[TASK DETAILS]: Would you reproduce the whole listing exactly, dropping any pictures it holds?
★ ★ ★ ★ ★
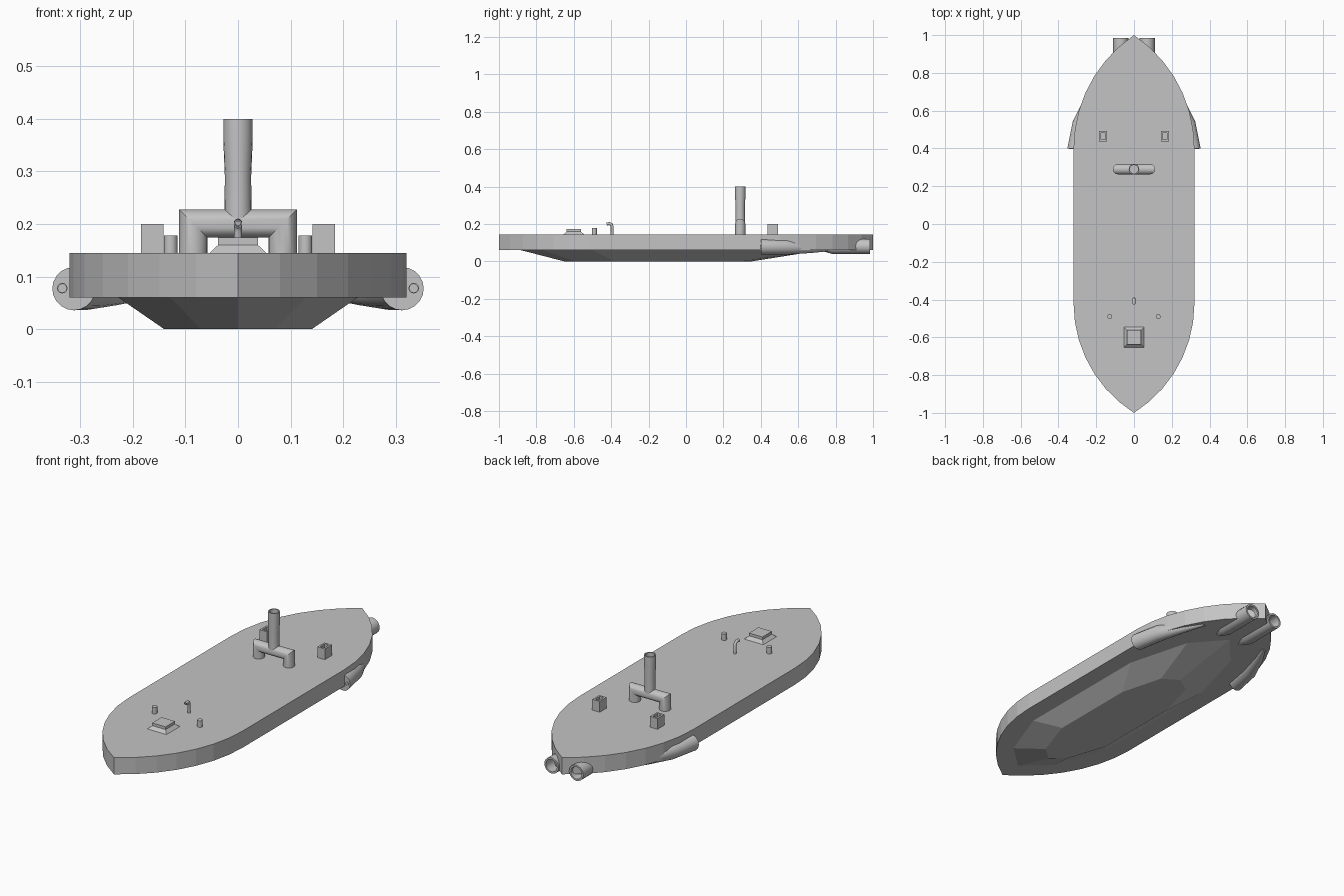
import bpy, bmesh, math
from mathutils import Vector

cube = bpy.data.objects.get("Cube")
if cube:
    bpy.data.objects.remove(cube, do_unlink=True)

grey = bpy.data.materials.new("plain_grey")
grey.use_nodes = True
GREY = (0.55, 0.55, 0.55, 1)
grey.diffuse_color = GREY
grey.node_tree.nodes["Principled BSDF"].inputs["Base Color"].default_value = GREY
DECK = 0.145


def loft(name, rings, smooth=True):
    """Skin a list of equal-sized rings and cap both ends."""
    bm = bmesh.new()
    rows = [[bm.verts.new(p) for p in ring] for ring in rings]
    n = len(rows[0])
    for a, b in zip(rows, rows[1:]):
        for i in range(n):
            j = (i + 1) % n
            bm.faces.new((a[i], a[j], b[j], b[i]))
    bm.faces.new(rows[0])
    bm.faces.new(rows[-1])
    bmesh.ops.recalc_face_normals(bm, faces=bm.faces)
    mesh = bpy.data.meshes.new(name)
    bm.to_mesh(mesh)
    bm.free()
    mesh.materials.append(grey)
    obj = bpy.data.objects.new(name, mesh)
    bpy.context.collection.objects.link(obj)
    if smooth:
        bpy.ops.object.select_all(action='DESELECT')
        obj.select_set(True)
        bpy.context.view_layer.objects.active = obj
        bpy.ops.object.shade_smooth_by_angle(angle=math.radians(35))
    return obj


def tube(name, path, radii, normal, bore=0, depth=0.05, sides=20):
    """Mitred round pipe along a flat path, optionally bored out at its end."""
    path = [Vector(p) for p in path]
    normal = Vector(normal)
    rings = []

    def ring(centre, side, r):
        turns = [2 * math.pi * i / sides for i in range(sides)]
        rings.append([centre + r * (math.cos(t) * side + math.sin(t) * normal) for t in turns])

    last = len(path) - 1
    for i, p in enumerate(path):
        before = (p - path[max(i - 1, 0)]).normalized()
        after = (path[min(i + 1, last)] - p).normalized()
        ahead = (before + after).normalized()
        side = ahead.cross(normal) / ahead.dot(after if i < last else before)
        ring(p, side, radii[i])
    if bore:
        ring(path[-1], side, bore)
        ring(path[-1] - ahead * depth, side, bore)
    return loft(name, rings)


def rect(x, y, z, hx, hy):
    return [(x + sx * hx, y + sy * hy, z) for sx, sy in ((-1, -1), (1, -1), (1, 1), (-1, 1))]


def both_sides(half):
    """Mirror a half outline running from the bow tip to the stern tip."""
    return half + [(-x, y) for x, y in reversed(half) if x > 0]


def at_height(outline, z):
    return [(x, y, z) for x, y in outline]


# Hull: pointed bow and stern from circular arcs, parallel sides between
def arc(y_start, steps=7, width=0.32):
    run = 1 - abs(y_start)
    radius = (width ** 2 + run ** 2) / (2 * width)
    sweep = math.asin(run / radius)
    sign = math.copysign(1, y_start)
    pts = []
    for i in range(steps + 1):
        a = sweep * i / steps
        x = width - radius * (1 - math.cos(a))
        pts.append((x if i < steps else 0, y_start + sign * radius * math.sin(a)))
    return pts


plan = both_sides(arc(-0.42)[::-1] + arc(0.4))
loft("hull", [at_height(plan, 0.06), at_height(plan, DECK)], smooth=False)

# Keel: shallow faceted tub under the hull
keel_rim = both_sides([(0, -0.89), (0.13, -0.77), (0.23, -0.5), (0.23, 0.25), (0.14, 0.58), (0, 0.74)])
keel_floor = both_sides([(0, -0.65), (0.07, -0.59), (0.14, -0.38), (0.14, 0.08), (0.08, 0.3), (0, 0.35)])
loft("keel", [at_height(keel_floor, 0), at_height(keel_rim, 0.062)], smooth=False)

# Funnel: upright stack on a two-legged cross pipe
FY = 0.29
tube("funnel_legs", [(-0.085, FY, DECK), (-0.085, FY, 0.201), (0.085, FY, 0.201), (0.085, FY, DECK)],
     [0.027] * 4, (0, 1, 0))
tube("funnel_stack", [(0, FY, 0.2), (0, FY, 0.29), (0, FY, 0.36), (0, FY, 0.4)],
     [0.026, 0.025, 0.028, 0.028], (0, 1, 0), bore=0.022, depth=0.1)

# Deck hatch with a sloping base
HY = -0.6
loft("hatch", [rect(0, HY, DECK, 0.054, 0.054), rect(0, HY, 0.16, 0.038, 0.038),
               rect(0, HY, 0.174, 0.038, 0.038)], smooth=False)

# Bent vent pipe
tube("vent_pipe", [(0, -0.395, DECK), (0, -0.395, 0.187), (0, -0.4, 0.198), (0, -0.41, 0.202), (0, -0.424, 0.2)],
     [0.008] * 5, (1, 0, 0), bore=0.005, depth=0.01, sides=12)

for label, s in (("left", 1), ("right", -1)):
    # Bollards near the bow
    tube(label + "_bollard", [(s * 0.128, -0.49, DECK), (s * 0.128, -0.49, 0.178)], [0.013] * 2, (0, 1, 0), sides=16)

    # Open-topped deck boxes
    bx, by = s * 0.163, 0.465
    loft(label + "_deck_box", [rect(bx, by, DECK, 0.021, 0.028), rect(bx, by, 0.2, 0.021, 0.028),
                               rect(bx, by, 0.2, 0.012, 0.018), rect(bx, by, 0.16, 0.012, 0.018)], smooth=False)

    # Tapered side pods lying against the stern quarters
    rings = []
    for x, y, z, r in ((0.19, 0.76, 0.066, 0.012), (0.235, 0.67, 0.07, 0.025),
                       (0.285, 0.54, 0.077, 0.04), (0.312, 0.4, 0.077, 0.041)):
        turns = [2 * math.pi * i / 20 for i in range(20)]
        rings.append([(s * (x + r * math.cos(t)), y, z + r * math.sin(t)) for t in turns])
    loft(label + "_side_pod", rings)
    tube(label + "_pod_nozzle", [(s * 0.334, 0.42, 0.078), (s * 0.334, 0.397, 0.078)],
         [0.01] * 2, (0, 0, 1), bore=0.008, depth=0.015, sides=12)

    # Stern outlet tubes
    tube(label + "_stern_tube", [(s * 0.07, 0.72, 0.075), (s * 0.07, 0.78, 0.08), (s * 0.07, 0.985, 0.08)],
         [0.018, 0.04, 0.04], (1, 0, 0), bore=0.031, depth=0.13)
★ ★ ★ ★ ★
[ANSWER TO THE PROBLEM]:
import bpy, bmesh, math
from mathutils import Vector

cube = bpy.data.objects.get("Cube")
if cube:
    bpy.data.objects.remove(cube, do_unlink=True)

grey = bpy.data.materials.new("plain_grey")
grey.use_nodes = True
GREY = (0.55, 0.55, 0.55, 1)
grey.diffuse_color = GREY
grey.node_tree.nodes["Principled BSDF"].inputs["Base Color"].default_value = GREY
DECK = 0.145


def loft(name, rings, smooth=True):
    """Skin a list of equal-sized rings and cap both ends."""
    bm = bmesh.new()
    rows = [[bm.verts.new(p) for p in ring] for ring in rings]
    n = len(rows[0])
    for a, b in zip(rows, rows[1:]):
        for i in range(n):
            j = (i + 1) % n
            bm.faces.new((a[i], a[j], b[j], b[i]))
    bm.faces.new(rows[0])
    bm.faces.new(rows[-1])
    bmesh.ops.recalc_face_normals(bm, faces=bm.faces)
    mesh = bpy.data.meshes.new(name)
    bm.to_mesh(mesh)
    bm.free()
    mesh.materials.append(grey)
    obj = bpy.data.objects.new(name, mesh)
    bpy.context.collection.objects.link(obj)
    if smooth:
        bpy.ops.object.select_all(action='DESELECT')
        obj.select_set(True)
        bpy.context.view_layer.objects.active = obj
        bpy.ops.object.shade_smooth_by_angle(angle=math.radians(35))
    return obj


def tube(name, path, radii, normal, bore=0, depth=0.05, sides=20):
    """Mitred round pipe along a flat path, optionally bored out at its end."""
    path = [Vector(p) for p in path]
    normal = Vector(normal)
    rings = []

    def ring(centre, side, r):
        turns = [2 * math.pi * i / sides for i in range(sides)]
        rings.append([centre + r * (math.cos(t) * side + math.sin(t) * normal) for t in turns])

    last = len(path) - 1
    for i, p in enumerate(path):
        before = (p - path[max(i - 1, 0)]).normalized()
        after = (path[min(i + 1, last)] - p).normalized()
        ahead = (before + after).normalized()
        side = ahead.cross(normal) / ahead.dot(after if i < last else before)
        ring(p, side, radii[i])
    if bore:
        ring(path[-1], side, bore)
        ring(path[-1] - ahead * depth, side, bore)
    return loft(name, rings)


def rect(x, y, z, hx, hy):
    return [(x + sx * hx, y + sy * hy, z) for sx, sy in ((-1, -1), (1, -1), (1, 1), (-1, 1))]


def both_sides(half):
    """Mirror a half outline running from the bow tip to the stern tip."""
    return half + [(-x, y) for x, y in reversed(half) if x > 0]


def at_height(outline, z):
    return [(x, y, z) for x, y in outline]


# Hull: pointed bow and stern from circular arcs, parallel sides between
def arc(y_start, steps=7, width=0.32):
    run = 1 - abs(y_start)
    radius = (width ** 2 + run ** 2) / (2 * width)
    sweep = math.asin(run / radius)
    sign = math.copysign(1, y_start)
    pts = []
    for i in range(steps + 1):
        a = sweep * i / steps
        x = width - radius * (1 - math.cos(a))
        pts.append((x if i < steps else 0, y_start + sign * radius * math.sin(a)))
    return pts


plan = both_sides(arc(-0.42)[::-1] + arc(0.4))
loft("hull", [at_height(plan, 0.06), at_height(plan, DECK)], smooth=False)

# Keel: shallow faceted tub under the hull
keel_rim = both_sides([(0, -0.89), (0.13, -0.77), (0.23, -0.5), (0.23, 0.25), (0.14, 0.58), (0, 0.74)])
keel_floor = both_sides([(0, -0.65), (0.07, -0.59), (0.14, -0.38), (0.14, 0.08), (0.08, 0.3), (0, 0.35)])
loft("keel", [at_height(keel_floor, 0), at_height(keel_rim, 0.062)], smooth=False)

# Funnel: upright stack on a two-legged cross pipe
FY = 0.29
tube("funnel_legs", [(-0.085, FY, DECK), (-0.085, FY, 0.201), (0.085, FY, 0.201), (0.085, FY, DECK)],
     [0.027] * 4, (0, 1, 0))
tube("funnel_stack", [(0, FY, 0.2), (0, FY, 0.29), (0, FY, 0.36), (0, FY, 0.4)],
     [0.026, 0.025, 0.028, 0.028], (0, 1, 0), bore=0.022, depth=0.1)

# Deck hatch with a sloping base
HY = -0.6
loft("hatch", [rect(0, HY, DECK, 0.054, 0.054), rect(0, HY, 0.16, 0.038, 0.038),
               rect(0, HY, 0.174, 0.038, 0.038)], smooth=False)

# Bent vent pipe
tube("vent_pipe", [(0, -0.395, DECK), (0, -0.395, 0.187), (0, -0.4, 0.198), (0, -0.41, 0.202), (0, -0.424, 0.2)],
     [0.008] * 5, (1, 0, 0), bore=0.005, depth=0.01, sides=12)

for label, s in (("left", 1), ("right", -1)):
    # Bollards near the bow
    tube(label + "_bollard", [(s * 0.128, -0.49, DECK), (s * 0.128, -0.49, 0.178)], [0.013] * 2, (0, 1, 0), sides=16)

    # Open-topped deck boxes
    bx, by = s * 0.163, 0.465
    loft(label + "_deck_box", [rect(bx, by, DECK, 0.021, 0.028), rect(bx, by, 0.2, 0.021, 0.028),
                               rect(bx, by, 0.2, 0.012, 0.018), rect(bx, by, 0.16, 0.012, 0.018)], smooth=False)

    # Tapered side pods lying against the stern quarters
    rings = []
    for x, y, z, r in ((0.19, 0.76, 0.066, 0.012), (0.235, 0.67, 0.07, 0.025),
                       (0.285, 0.54, 0.077, 0.04), (0.312, 0.4, 0.077, 0.041)):
        turns = [2 * math.pi * i / 20 for i in range(20)]
        rings.append([(s * (x + r * math.cos(t)), y, z + r * math.sin(t)) for t in turns])
    loft(label + "_side_pod", rings)
    tube(label + "_pod_nozzle", [(s * 0.334, 0.42, 0.078), (s * 0.334, 0.397, 0.078)],
         [0.01] * 2, (0, 0, 1), bore=0.008, depth=0.015, sides=12)

    # Stern outlet tubes
    tube(label + "_stern_tube", [(s * 0.07, 0.72, 0.075), (s * 0.07, 0.78, 0.08), (s * 0.07, 0.985, 0.08)],
         [0.018, 0.04, 0.04], (1, 0, 0), bore=0.031, depth=0.13)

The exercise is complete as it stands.